### How to complete this task
Begin at the line containing "# Arch around" in the data below and go on through the line containing "(.42, .8, .08, .24, .1))", repeating each line exactly; include both ends and no other line.

### Exercise data

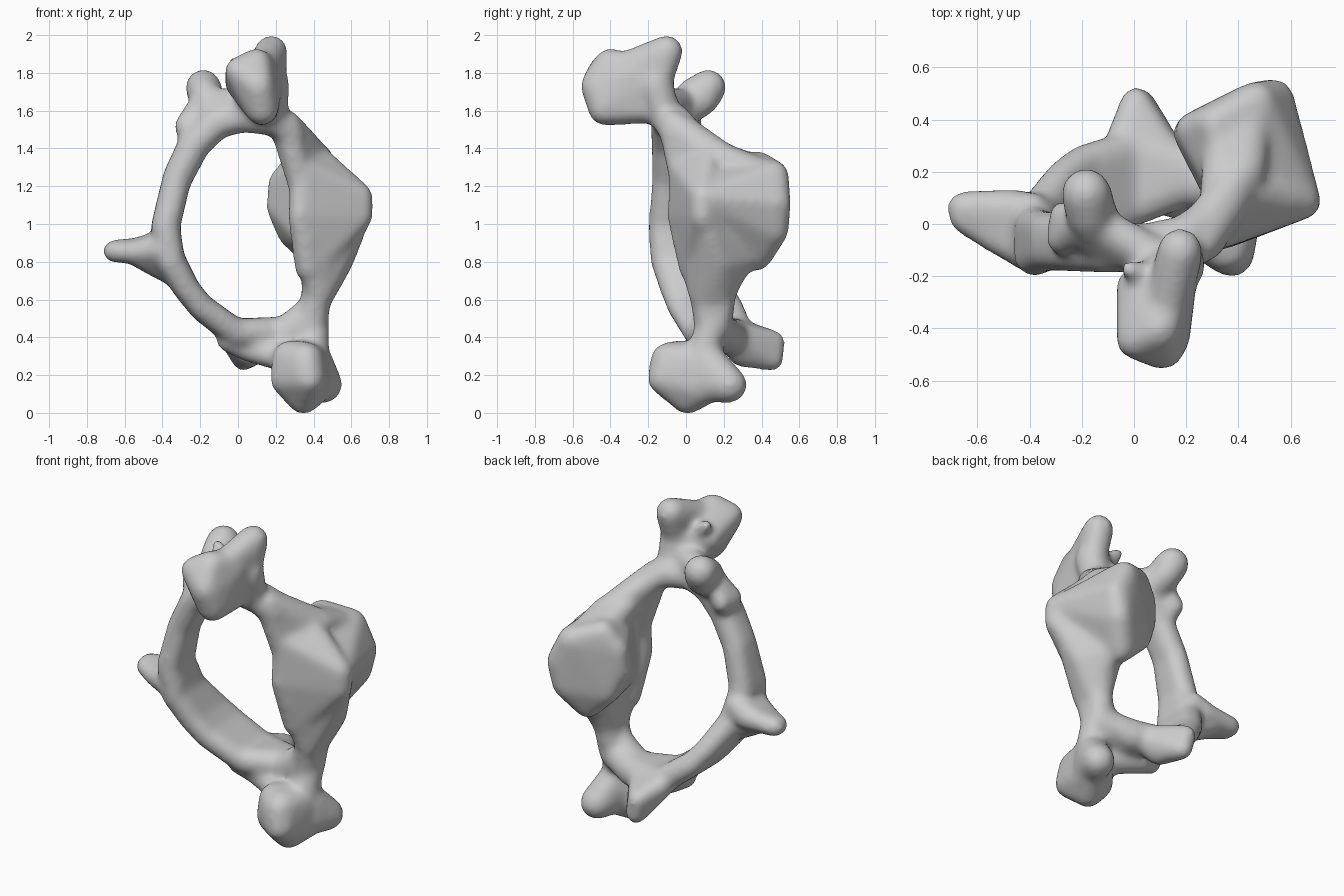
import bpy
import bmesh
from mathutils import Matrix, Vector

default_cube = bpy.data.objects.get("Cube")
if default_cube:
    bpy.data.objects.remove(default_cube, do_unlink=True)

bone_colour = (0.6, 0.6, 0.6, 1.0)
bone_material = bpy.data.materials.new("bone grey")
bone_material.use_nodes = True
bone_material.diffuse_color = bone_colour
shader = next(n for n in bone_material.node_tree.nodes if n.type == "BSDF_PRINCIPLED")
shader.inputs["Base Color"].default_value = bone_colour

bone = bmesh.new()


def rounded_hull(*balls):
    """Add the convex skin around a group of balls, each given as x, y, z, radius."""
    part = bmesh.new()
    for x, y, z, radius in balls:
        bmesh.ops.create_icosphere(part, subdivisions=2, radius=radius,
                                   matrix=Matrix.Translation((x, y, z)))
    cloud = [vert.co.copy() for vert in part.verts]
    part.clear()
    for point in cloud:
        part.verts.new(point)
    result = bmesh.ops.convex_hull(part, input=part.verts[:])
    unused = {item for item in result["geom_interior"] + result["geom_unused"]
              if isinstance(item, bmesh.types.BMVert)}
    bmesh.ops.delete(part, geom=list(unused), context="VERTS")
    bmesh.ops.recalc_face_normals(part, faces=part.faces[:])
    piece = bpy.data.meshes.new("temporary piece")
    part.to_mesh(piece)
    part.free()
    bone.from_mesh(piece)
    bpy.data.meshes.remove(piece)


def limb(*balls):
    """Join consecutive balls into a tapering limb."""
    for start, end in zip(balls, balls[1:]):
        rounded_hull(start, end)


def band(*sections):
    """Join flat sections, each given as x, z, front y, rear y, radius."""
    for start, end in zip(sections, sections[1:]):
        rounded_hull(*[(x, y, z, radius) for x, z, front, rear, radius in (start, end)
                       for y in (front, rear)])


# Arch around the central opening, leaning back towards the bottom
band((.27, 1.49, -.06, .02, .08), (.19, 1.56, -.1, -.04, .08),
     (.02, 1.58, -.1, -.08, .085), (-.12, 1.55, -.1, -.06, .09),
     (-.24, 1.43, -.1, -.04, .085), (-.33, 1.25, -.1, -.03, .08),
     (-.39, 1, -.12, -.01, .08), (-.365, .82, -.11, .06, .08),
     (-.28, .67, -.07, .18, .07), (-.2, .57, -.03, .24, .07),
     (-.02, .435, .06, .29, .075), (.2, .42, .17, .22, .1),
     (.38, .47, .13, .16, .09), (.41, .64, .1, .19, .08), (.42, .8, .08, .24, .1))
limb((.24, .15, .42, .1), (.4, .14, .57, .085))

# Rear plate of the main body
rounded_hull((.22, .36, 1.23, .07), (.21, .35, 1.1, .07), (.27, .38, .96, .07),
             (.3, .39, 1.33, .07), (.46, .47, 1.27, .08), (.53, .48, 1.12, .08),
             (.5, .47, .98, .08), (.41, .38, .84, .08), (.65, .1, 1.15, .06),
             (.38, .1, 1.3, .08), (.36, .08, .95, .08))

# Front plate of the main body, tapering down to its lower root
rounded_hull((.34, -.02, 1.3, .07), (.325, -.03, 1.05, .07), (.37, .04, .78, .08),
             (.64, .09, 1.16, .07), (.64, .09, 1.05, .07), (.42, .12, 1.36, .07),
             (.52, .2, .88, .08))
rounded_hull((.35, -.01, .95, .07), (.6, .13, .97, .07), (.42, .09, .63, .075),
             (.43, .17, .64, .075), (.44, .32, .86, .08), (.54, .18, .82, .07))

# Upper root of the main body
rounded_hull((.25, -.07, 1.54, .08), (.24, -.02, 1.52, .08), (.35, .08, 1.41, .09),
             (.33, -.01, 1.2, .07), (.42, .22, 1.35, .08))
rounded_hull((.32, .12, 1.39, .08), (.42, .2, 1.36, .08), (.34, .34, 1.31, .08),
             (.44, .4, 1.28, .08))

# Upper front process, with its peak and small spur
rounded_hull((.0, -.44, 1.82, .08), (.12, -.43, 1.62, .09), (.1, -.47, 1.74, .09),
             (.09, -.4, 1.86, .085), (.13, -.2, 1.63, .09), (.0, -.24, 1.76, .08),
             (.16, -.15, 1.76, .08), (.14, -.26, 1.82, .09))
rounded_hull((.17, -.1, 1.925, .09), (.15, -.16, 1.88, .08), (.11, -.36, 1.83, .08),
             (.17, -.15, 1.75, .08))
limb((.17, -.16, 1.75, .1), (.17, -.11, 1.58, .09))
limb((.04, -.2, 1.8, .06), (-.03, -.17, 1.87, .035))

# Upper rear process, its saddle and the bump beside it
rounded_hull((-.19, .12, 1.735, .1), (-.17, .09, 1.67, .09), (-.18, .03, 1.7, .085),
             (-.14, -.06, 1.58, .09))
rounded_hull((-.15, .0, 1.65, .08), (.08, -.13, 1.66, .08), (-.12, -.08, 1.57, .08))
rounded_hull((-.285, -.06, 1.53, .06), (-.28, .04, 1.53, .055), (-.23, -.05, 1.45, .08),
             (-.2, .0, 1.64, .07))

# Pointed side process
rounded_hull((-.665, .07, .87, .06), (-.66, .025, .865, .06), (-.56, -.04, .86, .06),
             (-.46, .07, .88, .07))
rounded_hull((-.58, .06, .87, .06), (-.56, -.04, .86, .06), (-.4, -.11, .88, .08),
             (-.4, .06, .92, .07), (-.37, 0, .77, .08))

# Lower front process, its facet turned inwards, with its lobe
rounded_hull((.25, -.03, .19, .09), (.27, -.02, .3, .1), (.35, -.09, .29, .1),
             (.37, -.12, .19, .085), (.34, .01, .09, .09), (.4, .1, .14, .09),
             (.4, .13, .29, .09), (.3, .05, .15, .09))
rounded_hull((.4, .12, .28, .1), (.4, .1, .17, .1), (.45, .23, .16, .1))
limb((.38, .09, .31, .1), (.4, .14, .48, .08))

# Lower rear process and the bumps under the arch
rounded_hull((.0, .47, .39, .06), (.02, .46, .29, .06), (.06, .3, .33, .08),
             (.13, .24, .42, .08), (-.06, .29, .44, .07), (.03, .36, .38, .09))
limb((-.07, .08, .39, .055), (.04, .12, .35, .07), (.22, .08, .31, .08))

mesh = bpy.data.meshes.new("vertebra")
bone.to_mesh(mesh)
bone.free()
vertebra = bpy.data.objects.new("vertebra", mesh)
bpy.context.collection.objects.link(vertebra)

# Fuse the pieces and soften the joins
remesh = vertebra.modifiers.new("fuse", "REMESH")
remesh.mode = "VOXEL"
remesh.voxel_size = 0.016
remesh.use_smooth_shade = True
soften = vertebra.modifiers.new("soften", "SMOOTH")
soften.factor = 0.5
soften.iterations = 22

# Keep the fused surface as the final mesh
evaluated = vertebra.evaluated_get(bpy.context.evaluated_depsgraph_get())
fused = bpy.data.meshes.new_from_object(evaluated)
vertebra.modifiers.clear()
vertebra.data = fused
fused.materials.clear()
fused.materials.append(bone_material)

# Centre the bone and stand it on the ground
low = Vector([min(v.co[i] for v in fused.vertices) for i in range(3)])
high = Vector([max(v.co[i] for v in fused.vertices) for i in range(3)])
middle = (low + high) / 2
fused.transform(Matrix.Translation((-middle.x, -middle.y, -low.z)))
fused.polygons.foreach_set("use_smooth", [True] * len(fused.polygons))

---

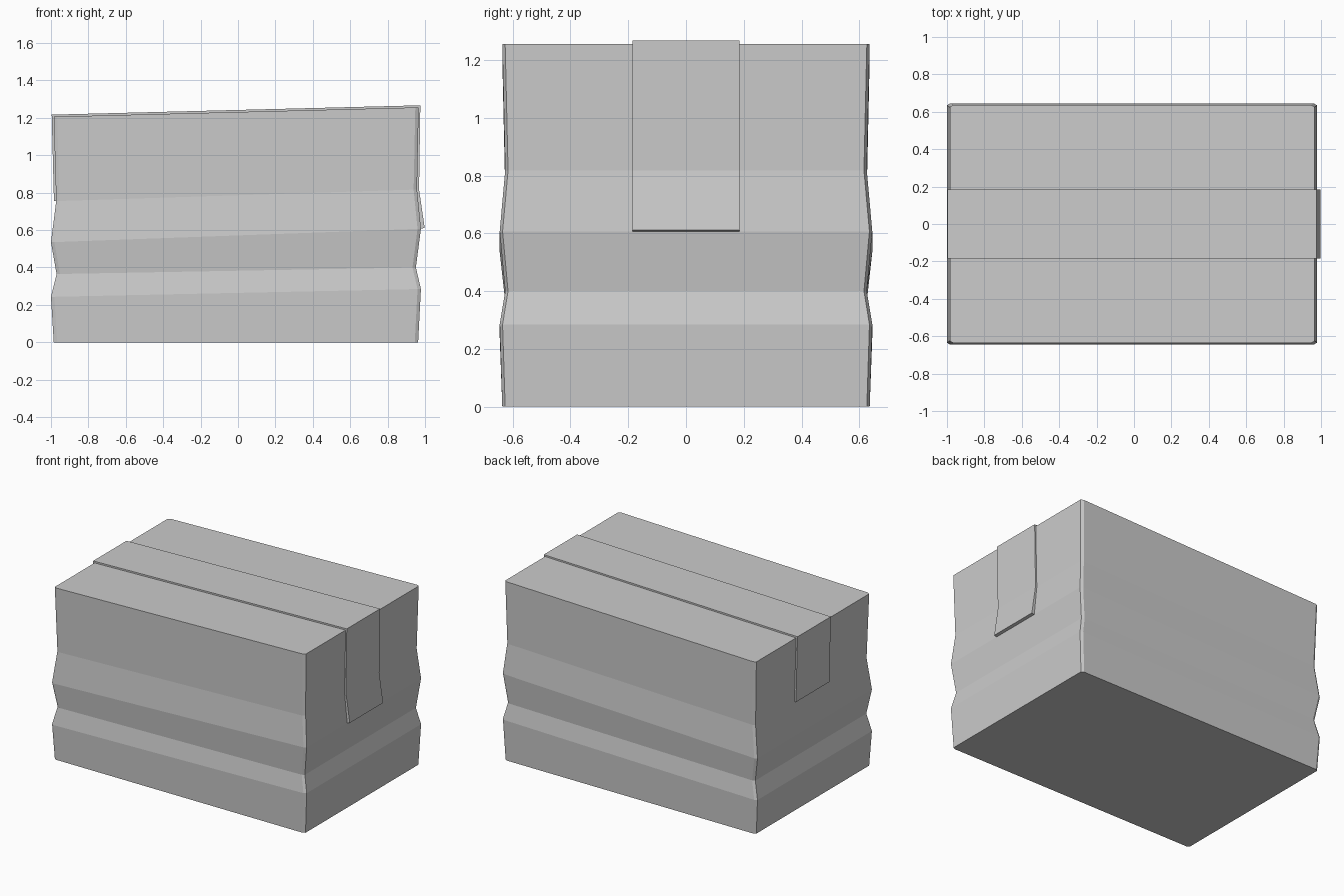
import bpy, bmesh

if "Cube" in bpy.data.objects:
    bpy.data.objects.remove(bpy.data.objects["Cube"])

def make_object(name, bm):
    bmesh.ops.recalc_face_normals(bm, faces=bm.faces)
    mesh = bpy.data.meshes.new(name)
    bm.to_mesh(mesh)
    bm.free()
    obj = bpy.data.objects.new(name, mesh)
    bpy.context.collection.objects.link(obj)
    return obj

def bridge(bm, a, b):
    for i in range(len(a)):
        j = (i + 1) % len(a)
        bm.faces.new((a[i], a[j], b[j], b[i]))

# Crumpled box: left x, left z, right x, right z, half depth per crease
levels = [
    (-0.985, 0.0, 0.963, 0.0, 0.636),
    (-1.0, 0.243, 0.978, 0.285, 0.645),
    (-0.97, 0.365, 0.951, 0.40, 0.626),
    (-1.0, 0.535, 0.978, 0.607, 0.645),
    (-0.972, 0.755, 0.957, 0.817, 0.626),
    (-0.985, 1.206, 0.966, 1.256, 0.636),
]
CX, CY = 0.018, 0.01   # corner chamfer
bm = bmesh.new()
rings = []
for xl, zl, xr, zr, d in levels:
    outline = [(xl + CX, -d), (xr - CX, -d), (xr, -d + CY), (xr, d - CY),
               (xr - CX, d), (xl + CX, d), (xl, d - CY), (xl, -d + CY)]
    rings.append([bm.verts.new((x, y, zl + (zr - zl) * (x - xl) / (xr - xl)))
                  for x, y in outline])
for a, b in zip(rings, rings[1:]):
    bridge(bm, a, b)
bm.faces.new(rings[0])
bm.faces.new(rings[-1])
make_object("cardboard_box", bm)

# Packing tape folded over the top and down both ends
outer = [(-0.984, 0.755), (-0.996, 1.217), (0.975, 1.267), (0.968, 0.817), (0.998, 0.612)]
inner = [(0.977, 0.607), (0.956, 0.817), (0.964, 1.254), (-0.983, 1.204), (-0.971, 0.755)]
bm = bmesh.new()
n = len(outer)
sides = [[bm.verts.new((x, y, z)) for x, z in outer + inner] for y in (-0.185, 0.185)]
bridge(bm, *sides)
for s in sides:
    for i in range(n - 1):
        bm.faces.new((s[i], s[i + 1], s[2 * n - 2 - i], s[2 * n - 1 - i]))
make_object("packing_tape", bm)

### Task result
# Arch around the central opening, leaning back towards the bottom
band((.27, 1.49, -.06, .02, .08), (.19, 1.56, -.1, -.04, .08),
     (.02, 1.58, -.1, -.08, .085), (-.12, 1.55, -.1, -.06, .09),
     (-.24, 1.43, -.1, -.04, .085), (-.33, 1.25, -.1, -.03, .08),
     (-.39, 1, -.12, -.01, .08), (-.365, .82, -.11, .06, .08),
     (-.28, .67, -.07, .18, .07), (-.2, .57, -.03, .24, .07),
     (-.02, .435, .06, .29, .075), (.2, .42, .17, .22, .1),
     (.38, .47, .13, .16, .09), (.41, .64, .1, .19, .08), (.42, .8, .08, .24, .1))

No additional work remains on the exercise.